* **WHAT YOU NEED TO DO**
For the entries that follow, retype exactly the lines from the one containing "const t = i / 24;" to the one containing "drifting with height", inclusive, and only those. Images stay out of the copy.

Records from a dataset
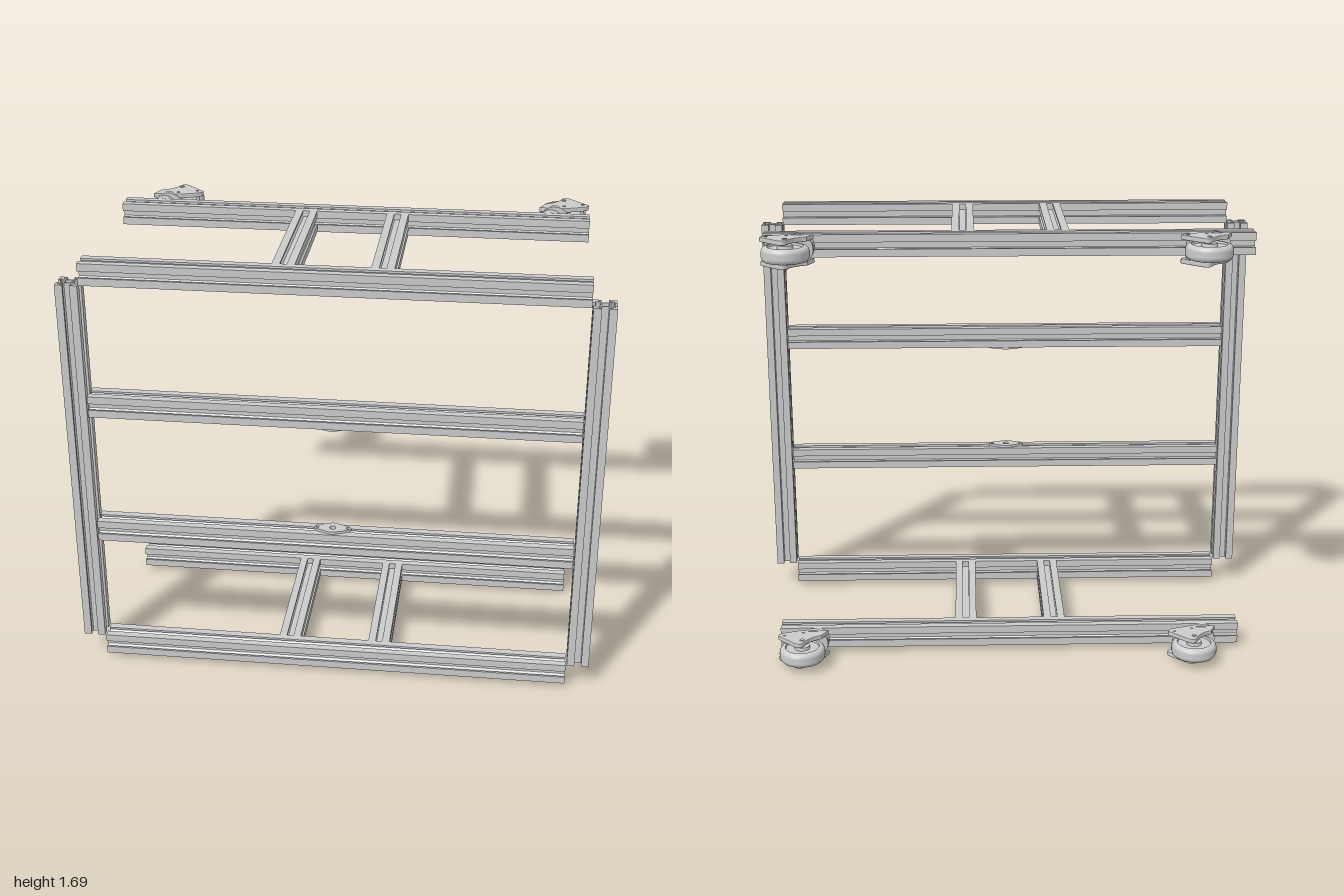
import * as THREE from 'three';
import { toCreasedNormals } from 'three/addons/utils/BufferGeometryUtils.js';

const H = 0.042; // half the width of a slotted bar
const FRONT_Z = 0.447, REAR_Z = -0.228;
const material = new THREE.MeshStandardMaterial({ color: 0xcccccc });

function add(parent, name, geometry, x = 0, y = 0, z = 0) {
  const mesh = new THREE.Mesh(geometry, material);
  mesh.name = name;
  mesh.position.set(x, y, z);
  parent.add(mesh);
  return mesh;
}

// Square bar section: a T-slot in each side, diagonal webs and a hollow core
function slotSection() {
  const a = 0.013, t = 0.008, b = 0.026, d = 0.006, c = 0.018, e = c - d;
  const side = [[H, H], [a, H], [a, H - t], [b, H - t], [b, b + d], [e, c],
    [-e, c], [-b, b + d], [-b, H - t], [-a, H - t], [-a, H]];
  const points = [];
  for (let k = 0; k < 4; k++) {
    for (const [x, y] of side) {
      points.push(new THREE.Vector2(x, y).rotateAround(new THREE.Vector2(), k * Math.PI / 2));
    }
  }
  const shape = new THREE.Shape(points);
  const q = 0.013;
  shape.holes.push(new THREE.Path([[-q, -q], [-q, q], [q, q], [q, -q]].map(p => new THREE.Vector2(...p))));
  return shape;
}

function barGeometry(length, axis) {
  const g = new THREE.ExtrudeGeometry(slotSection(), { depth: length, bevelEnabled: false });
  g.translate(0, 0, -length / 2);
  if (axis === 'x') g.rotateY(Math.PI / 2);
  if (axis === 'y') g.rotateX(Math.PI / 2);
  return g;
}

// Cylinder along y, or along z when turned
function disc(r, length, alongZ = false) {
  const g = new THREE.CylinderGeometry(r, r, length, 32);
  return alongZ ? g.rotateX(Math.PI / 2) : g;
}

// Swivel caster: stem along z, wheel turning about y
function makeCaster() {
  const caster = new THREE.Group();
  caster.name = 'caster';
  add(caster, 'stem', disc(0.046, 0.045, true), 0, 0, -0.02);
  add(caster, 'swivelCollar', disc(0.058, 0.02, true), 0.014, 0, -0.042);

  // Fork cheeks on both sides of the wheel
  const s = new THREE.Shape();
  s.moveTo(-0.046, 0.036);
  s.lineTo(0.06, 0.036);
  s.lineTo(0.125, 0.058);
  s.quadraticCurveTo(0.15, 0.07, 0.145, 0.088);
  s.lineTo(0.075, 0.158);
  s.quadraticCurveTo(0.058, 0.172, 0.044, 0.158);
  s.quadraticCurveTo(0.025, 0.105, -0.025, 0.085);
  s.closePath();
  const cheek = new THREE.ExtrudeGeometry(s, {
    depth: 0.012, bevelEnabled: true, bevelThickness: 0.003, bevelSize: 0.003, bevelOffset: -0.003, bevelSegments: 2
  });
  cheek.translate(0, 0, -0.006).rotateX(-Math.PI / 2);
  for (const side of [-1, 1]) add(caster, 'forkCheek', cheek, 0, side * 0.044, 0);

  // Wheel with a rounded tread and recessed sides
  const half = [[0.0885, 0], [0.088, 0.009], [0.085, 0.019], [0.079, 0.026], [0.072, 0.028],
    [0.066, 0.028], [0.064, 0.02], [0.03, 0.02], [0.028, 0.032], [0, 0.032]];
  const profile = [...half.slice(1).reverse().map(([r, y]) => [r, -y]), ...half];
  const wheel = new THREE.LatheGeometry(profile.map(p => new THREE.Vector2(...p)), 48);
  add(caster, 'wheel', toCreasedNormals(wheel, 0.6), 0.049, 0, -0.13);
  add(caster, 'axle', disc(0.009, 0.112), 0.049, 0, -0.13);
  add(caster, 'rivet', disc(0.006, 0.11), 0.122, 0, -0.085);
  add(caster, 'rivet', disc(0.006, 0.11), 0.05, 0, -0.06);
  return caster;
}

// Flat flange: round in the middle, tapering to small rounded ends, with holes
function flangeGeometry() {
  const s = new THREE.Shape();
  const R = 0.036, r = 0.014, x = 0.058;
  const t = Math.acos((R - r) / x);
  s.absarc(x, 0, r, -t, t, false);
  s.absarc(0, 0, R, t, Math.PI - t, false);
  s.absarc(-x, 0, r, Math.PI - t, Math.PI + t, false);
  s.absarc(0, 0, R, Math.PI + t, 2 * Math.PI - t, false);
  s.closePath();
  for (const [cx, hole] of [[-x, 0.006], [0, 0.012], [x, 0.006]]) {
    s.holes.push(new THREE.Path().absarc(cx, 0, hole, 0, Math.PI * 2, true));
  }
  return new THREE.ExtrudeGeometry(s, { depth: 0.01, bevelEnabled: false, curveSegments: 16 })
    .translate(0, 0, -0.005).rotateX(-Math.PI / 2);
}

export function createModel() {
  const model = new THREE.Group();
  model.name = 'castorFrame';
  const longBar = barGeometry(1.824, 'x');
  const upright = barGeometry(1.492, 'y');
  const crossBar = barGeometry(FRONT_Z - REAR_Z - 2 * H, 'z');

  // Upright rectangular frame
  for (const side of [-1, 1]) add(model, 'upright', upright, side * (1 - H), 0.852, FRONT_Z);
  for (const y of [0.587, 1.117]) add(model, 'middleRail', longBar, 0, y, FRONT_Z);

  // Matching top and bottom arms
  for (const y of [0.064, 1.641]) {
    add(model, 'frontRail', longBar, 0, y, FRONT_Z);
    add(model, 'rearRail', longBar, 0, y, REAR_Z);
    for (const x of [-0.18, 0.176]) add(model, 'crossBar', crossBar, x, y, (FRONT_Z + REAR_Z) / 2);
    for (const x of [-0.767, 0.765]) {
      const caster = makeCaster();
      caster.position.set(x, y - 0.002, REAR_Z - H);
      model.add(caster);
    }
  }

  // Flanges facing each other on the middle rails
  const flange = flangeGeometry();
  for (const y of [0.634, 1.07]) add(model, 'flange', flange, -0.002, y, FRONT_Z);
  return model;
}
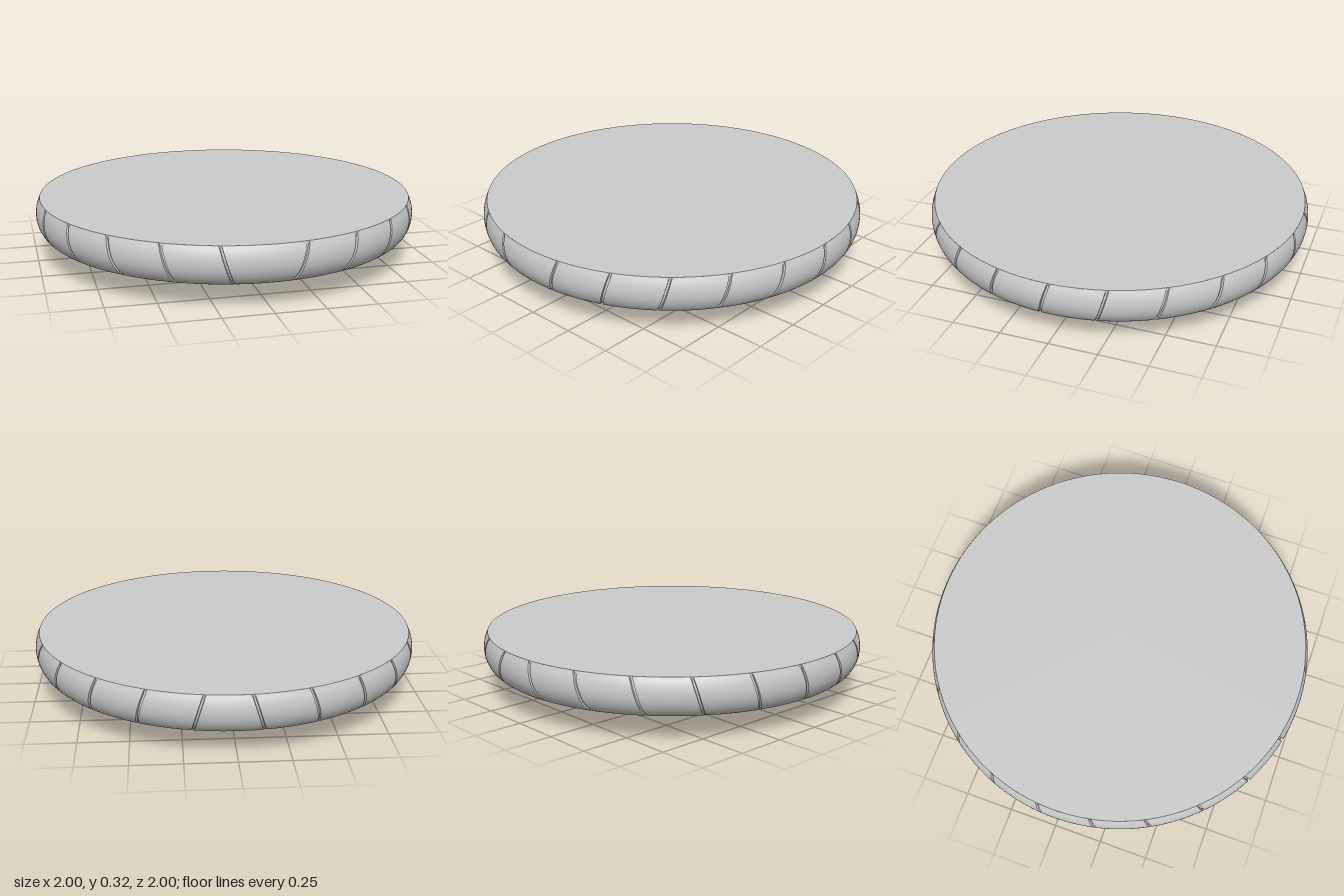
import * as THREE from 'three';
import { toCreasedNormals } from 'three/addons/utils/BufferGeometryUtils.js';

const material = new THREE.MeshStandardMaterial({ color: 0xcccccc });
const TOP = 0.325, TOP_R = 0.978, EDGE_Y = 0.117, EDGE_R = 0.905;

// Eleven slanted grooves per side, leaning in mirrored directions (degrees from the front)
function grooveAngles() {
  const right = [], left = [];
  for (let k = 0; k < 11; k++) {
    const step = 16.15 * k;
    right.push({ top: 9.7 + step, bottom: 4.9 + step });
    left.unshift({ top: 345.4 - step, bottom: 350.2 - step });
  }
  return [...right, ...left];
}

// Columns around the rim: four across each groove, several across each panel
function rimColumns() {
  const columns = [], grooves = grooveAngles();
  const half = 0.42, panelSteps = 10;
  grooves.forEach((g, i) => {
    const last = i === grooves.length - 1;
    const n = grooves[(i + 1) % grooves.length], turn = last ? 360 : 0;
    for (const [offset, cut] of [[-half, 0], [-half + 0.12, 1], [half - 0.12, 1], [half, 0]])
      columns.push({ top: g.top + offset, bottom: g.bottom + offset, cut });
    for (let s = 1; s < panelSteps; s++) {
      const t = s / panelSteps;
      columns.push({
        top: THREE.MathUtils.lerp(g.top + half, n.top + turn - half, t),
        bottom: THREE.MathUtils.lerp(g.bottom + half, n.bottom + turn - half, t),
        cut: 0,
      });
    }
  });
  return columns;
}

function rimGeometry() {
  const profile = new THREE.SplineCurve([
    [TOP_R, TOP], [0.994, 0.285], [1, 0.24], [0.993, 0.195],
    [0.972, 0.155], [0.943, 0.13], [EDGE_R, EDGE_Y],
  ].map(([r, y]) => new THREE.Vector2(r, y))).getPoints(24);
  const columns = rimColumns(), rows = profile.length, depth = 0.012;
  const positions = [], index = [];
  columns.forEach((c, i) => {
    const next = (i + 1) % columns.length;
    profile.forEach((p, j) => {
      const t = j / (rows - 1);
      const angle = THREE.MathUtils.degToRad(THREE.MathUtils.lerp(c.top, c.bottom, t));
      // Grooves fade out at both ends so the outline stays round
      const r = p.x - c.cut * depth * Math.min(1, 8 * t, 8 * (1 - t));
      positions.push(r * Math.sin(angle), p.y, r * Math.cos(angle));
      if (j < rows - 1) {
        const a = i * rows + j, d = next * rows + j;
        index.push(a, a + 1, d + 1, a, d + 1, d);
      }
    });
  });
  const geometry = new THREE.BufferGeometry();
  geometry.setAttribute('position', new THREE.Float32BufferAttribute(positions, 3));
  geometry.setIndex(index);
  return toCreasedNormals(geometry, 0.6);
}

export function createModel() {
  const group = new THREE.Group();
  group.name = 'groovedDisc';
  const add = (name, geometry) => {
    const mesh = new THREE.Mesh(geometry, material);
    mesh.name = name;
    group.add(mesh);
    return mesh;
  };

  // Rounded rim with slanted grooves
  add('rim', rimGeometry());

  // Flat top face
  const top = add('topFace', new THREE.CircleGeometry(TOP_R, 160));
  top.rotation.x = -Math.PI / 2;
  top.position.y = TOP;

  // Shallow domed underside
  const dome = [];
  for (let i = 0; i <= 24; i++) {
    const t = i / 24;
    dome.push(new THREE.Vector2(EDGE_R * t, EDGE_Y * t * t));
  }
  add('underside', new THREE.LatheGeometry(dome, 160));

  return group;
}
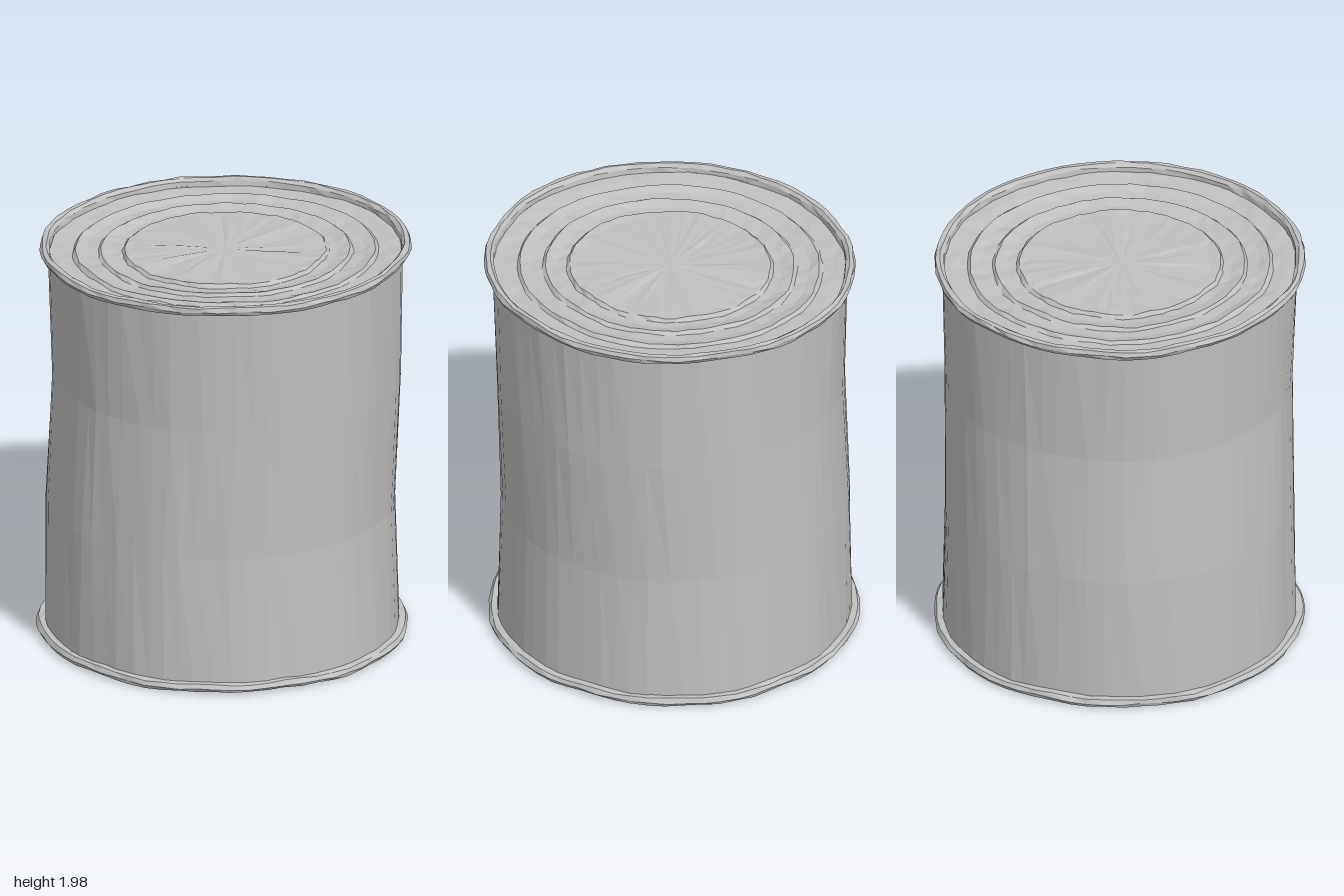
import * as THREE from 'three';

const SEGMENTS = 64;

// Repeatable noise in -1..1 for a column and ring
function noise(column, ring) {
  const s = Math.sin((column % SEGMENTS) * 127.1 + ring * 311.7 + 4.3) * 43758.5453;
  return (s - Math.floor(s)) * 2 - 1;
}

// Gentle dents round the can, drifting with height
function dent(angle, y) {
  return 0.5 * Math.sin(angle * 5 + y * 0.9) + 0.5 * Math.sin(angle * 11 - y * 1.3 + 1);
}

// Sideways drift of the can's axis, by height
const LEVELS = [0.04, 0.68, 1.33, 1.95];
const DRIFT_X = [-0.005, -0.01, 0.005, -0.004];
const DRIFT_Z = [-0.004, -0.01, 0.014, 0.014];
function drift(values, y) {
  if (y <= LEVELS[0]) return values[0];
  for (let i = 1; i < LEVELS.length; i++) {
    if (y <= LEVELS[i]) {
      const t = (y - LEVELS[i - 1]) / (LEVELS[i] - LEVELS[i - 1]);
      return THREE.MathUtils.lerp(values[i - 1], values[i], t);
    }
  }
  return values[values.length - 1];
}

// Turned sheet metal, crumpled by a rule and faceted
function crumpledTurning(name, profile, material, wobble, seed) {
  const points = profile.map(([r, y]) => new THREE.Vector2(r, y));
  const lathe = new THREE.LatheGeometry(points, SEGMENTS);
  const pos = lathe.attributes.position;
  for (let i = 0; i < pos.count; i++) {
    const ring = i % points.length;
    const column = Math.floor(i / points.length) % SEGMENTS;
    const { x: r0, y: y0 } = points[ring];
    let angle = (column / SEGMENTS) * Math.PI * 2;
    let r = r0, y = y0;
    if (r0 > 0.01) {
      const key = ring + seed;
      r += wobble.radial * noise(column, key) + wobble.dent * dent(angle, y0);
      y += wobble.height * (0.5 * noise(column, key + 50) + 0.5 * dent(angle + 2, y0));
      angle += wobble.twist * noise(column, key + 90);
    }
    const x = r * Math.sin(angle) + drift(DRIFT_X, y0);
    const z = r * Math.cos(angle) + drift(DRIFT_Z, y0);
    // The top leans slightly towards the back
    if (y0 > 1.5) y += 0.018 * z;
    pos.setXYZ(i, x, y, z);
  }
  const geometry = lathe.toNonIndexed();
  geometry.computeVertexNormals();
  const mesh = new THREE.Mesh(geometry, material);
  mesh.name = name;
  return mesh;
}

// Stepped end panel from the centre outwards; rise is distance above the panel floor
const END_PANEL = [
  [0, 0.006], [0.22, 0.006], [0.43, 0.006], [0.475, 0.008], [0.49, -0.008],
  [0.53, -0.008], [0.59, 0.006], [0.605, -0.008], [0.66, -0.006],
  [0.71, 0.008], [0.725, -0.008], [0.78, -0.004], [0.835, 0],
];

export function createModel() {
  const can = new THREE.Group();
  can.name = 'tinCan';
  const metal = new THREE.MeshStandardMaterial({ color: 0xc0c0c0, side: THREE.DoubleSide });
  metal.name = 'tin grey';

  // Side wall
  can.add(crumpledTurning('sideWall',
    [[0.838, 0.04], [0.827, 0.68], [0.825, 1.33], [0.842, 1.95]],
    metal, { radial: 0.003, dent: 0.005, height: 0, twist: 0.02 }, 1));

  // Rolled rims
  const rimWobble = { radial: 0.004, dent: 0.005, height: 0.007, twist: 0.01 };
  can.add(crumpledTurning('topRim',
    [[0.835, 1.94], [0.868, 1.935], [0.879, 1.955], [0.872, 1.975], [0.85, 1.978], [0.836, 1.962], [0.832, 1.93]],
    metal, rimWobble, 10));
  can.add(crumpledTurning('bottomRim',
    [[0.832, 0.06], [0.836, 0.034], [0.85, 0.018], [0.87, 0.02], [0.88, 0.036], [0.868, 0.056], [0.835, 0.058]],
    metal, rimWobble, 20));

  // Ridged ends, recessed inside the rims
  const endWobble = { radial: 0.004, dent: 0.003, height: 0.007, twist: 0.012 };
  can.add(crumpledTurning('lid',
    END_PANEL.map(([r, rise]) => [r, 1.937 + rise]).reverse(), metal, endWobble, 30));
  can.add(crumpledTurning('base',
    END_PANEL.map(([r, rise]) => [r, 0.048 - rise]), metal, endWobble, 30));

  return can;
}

* **SOLUTION FOR THIS EXERCISE**
    const t = i / 24;
    dome.push(new THREE.Vector2(EDGE_R * t, EDGE_Y * t * t));
  }
  add('underside', new THREE.LatheGeometry(dome, 160));

  return group;
}
import * as THREE from 'three';

const SEGMENTS = 64;

// Repeatable noise in -1..1 for a column and ring
function noise(column, ring) {
  const s = Math.sin((column % SEGMENTS) * 127.1 + ring * 311.7 + 4.3) * 43758.5453;
  return (s - Math.floor(s)) * 2 - 1;
}

// Gentle dents round the can, drifting with height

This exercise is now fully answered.